Thought to be the oldest surviving Mayan text in existence, the document has now been declared authentic by scholars at Mexico's National Anthropology and History Institute (INAH).

Its simpler style compared to other known texts, coupled with the fact that it had been previously looted, had lead to years of doubt over whether it was the real deal or a clever forgery.
It turned out that it had been created during a time of relative poverty compared to other similar works.

"For a long time, critics of the codex said the style wasn't Mayan and that it was 'the ugliest' of them in terms of figures and color," said researcher Sofia Martinez del Campo. "But the austerity of the work is explained by its epoch, when things are scarce one uses what one has at hand."



Source: CBC.ca | Comments (9)


Recent comments on this story
Comment icon #1 Posted by papageorge1 4 years ago
it's about the movement of Venus.

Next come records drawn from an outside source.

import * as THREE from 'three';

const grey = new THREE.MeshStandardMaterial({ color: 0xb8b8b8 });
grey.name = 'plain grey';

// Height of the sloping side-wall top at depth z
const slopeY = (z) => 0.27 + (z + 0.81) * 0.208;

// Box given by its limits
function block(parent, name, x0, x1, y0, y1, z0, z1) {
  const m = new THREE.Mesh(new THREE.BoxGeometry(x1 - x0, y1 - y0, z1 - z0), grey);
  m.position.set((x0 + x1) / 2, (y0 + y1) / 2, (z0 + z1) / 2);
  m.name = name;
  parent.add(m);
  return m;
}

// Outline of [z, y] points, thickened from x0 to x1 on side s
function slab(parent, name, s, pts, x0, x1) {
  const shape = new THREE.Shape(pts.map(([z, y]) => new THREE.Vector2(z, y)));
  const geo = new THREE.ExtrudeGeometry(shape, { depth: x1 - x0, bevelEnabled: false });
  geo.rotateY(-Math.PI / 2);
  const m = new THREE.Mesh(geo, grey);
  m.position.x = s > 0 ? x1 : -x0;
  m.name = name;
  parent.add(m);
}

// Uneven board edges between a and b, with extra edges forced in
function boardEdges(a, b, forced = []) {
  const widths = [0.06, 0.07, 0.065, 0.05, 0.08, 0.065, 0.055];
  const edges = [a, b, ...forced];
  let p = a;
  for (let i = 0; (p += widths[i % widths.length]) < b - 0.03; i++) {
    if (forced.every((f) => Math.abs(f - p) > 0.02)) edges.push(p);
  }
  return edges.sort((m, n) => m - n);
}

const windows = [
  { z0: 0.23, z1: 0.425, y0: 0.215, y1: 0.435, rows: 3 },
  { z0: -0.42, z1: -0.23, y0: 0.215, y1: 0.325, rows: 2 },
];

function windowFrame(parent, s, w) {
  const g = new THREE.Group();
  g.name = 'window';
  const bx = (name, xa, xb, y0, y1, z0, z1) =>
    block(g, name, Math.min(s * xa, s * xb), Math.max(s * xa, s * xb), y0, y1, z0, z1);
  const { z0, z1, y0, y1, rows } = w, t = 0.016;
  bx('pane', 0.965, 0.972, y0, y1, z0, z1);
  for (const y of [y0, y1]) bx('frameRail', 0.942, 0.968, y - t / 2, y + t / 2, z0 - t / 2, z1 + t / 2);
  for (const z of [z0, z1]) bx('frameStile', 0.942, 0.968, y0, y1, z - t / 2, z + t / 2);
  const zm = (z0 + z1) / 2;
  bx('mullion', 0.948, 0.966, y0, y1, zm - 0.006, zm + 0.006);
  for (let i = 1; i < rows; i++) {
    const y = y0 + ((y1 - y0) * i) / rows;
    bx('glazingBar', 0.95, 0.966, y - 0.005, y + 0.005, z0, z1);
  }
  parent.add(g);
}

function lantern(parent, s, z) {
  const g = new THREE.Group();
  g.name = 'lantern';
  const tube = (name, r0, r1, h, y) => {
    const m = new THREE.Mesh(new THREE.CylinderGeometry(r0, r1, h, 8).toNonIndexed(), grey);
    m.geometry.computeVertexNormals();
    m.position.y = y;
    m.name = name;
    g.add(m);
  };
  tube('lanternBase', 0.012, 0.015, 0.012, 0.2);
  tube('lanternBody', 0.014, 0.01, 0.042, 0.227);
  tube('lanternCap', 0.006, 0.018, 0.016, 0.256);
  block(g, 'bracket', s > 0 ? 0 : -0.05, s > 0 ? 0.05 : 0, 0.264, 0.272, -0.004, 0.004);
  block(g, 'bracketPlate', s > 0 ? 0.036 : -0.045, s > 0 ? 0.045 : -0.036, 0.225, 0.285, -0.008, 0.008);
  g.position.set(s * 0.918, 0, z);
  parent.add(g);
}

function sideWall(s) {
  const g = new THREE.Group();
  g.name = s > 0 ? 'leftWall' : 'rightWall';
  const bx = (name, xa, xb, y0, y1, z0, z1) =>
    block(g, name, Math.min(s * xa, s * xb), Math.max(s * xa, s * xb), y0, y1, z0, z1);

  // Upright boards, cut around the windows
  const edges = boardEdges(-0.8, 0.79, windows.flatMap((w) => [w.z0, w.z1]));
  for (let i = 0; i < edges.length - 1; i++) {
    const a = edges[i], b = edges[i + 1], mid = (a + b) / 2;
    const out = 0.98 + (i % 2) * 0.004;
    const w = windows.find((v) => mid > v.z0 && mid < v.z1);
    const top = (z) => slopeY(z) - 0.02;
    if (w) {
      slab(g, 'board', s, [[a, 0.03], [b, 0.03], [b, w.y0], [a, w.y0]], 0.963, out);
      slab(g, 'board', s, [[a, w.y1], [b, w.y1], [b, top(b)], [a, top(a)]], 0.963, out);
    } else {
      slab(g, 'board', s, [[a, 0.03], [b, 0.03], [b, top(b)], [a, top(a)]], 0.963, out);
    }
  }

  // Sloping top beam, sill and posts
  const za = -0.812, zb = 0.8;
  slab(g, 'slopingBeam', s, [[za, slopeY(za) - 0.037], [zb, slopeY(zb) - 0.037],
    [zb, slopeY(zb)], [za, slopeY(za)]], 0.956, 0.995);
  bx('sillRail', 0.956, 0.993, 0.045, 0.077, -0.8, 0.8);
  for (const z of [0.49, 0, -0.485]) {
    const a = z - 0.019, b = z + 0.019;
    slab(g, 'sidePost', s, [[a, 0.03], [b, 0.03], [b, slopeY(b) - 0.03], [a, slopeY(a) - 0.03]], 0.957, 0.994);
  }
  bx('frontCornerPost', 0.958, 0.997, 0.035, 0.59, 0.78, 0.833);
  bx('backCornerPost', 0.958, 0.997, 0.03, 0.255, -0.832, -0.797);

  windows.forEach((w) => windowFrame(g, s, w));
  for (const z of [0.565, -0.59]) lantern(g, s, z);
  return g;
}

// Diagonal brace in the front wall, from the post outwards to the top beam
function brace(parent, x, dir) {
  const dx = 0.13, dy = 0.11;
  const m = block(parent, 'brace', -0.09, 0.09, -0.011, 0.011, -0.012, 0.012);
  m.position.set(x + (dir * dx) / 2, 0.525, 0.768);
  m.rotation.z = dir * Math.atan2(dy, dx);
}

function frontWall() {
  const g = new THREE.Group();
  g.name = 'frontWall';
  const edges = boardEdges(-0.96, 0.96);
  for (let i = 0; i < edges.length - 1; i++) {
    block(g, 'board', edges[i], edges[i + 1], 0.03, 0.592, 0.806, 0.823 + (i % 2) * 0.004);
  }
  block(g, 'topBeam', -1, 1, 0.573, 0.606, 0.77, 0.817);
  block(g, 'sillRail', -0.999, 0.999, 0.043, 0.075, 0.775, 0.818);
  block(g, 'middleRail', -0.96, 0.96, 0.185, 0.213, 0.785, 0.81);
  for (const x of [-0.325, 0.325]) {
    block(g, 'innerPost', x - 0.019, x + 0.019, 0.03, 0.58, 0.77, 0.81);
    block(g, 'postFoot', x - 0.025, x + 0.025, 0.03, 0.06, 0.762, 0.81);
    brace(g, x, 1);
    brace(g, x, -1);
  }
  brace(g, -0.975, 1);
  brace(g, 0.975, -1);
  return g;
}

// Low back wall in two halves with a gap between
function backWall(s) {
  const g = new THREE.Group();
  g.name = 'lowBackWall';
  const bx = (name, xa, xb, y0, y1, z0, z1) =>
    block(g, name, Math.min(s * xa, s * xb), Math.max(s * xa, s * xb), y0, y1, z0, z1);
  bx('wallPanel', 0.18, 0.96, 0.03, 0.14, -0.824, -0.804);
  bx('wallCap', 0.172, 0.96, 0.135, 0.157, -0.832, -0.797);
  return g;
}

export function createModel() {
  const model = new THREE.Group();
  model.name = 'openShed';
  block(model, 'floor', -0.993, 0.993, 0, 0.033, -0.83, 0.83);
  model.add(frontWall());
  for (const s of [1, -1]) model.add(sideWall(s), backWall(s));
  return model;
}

I just have to wonder if there aren't significances in that lost to out modern science
Comment icon #2 Posted by skliss 4 years ago
I think I read somewhere once that several early cultures were obsessed with Venus because at the time it was one if the brjggest stars in the sky. I can't remember if they were all close to or below the equator cultures.
Comment icon #3 Posted by pallidin 4 years ago
Great find! Nice to have something to add to our historical record of past cultures.
Comment icon #4 Posted by Setton 4 years ago
Still is. In a clear night you can often see it at the right time of year. 
Comment icon #5 Posted by Tatetopa 4 years ago
Venus is pretty special because of its brightness and its position near the sun.  It has been called both the Morning Star and the Evening Star because during our orbits around the sun, Venus can appear in the morning and later in the year, it appears in the evening.    Its a pretty singular object in the sky.  If you want to see Mercury, you really have to look hard and at the right time.  It is close to the sun, and not very bright.  The outer planets don't have the same behavior as seen from earth.    
Comment icon #6 Posted by Calibeliever 4 years ago
Planets are "special" because they don't move the same way other stars do, which must have been very puzzling to early astronomers. In fact planet literally means wanderer in Greek. Venus is especially so for two reasons: one it is relatively close so it is very bright compared to most other objects, and two, it is inside our orbit around the sun so it is visible much more often than other planets (yes mercury is too but it is usually much dimmer). When it is seen rising or setting with the sun we call it the morning/evening star. 
Comment icon #7 Posted by Calibeliever 4 years ago
Apologies to Tatetopa for nearly duplicating your post. I didn't read far enough down before posting myself.
Comment icon #8 Posted by jaylemurph 4 years ago
Nothing like a little rampant, unsupported speculation. --Jaylemurph
Comment icon #9 Posted by papageorge1 4 years ago
Nothing like the 'Shhh' librarian to any thought outside  the box --PapaG


Please Login or Register to post a comment.


 Total Posts: 7,267,571    Topics: 298,928    Members: 197,020

 Not a member yet ? Click here to join - registration is free and only takes a moment!
Recent news and articles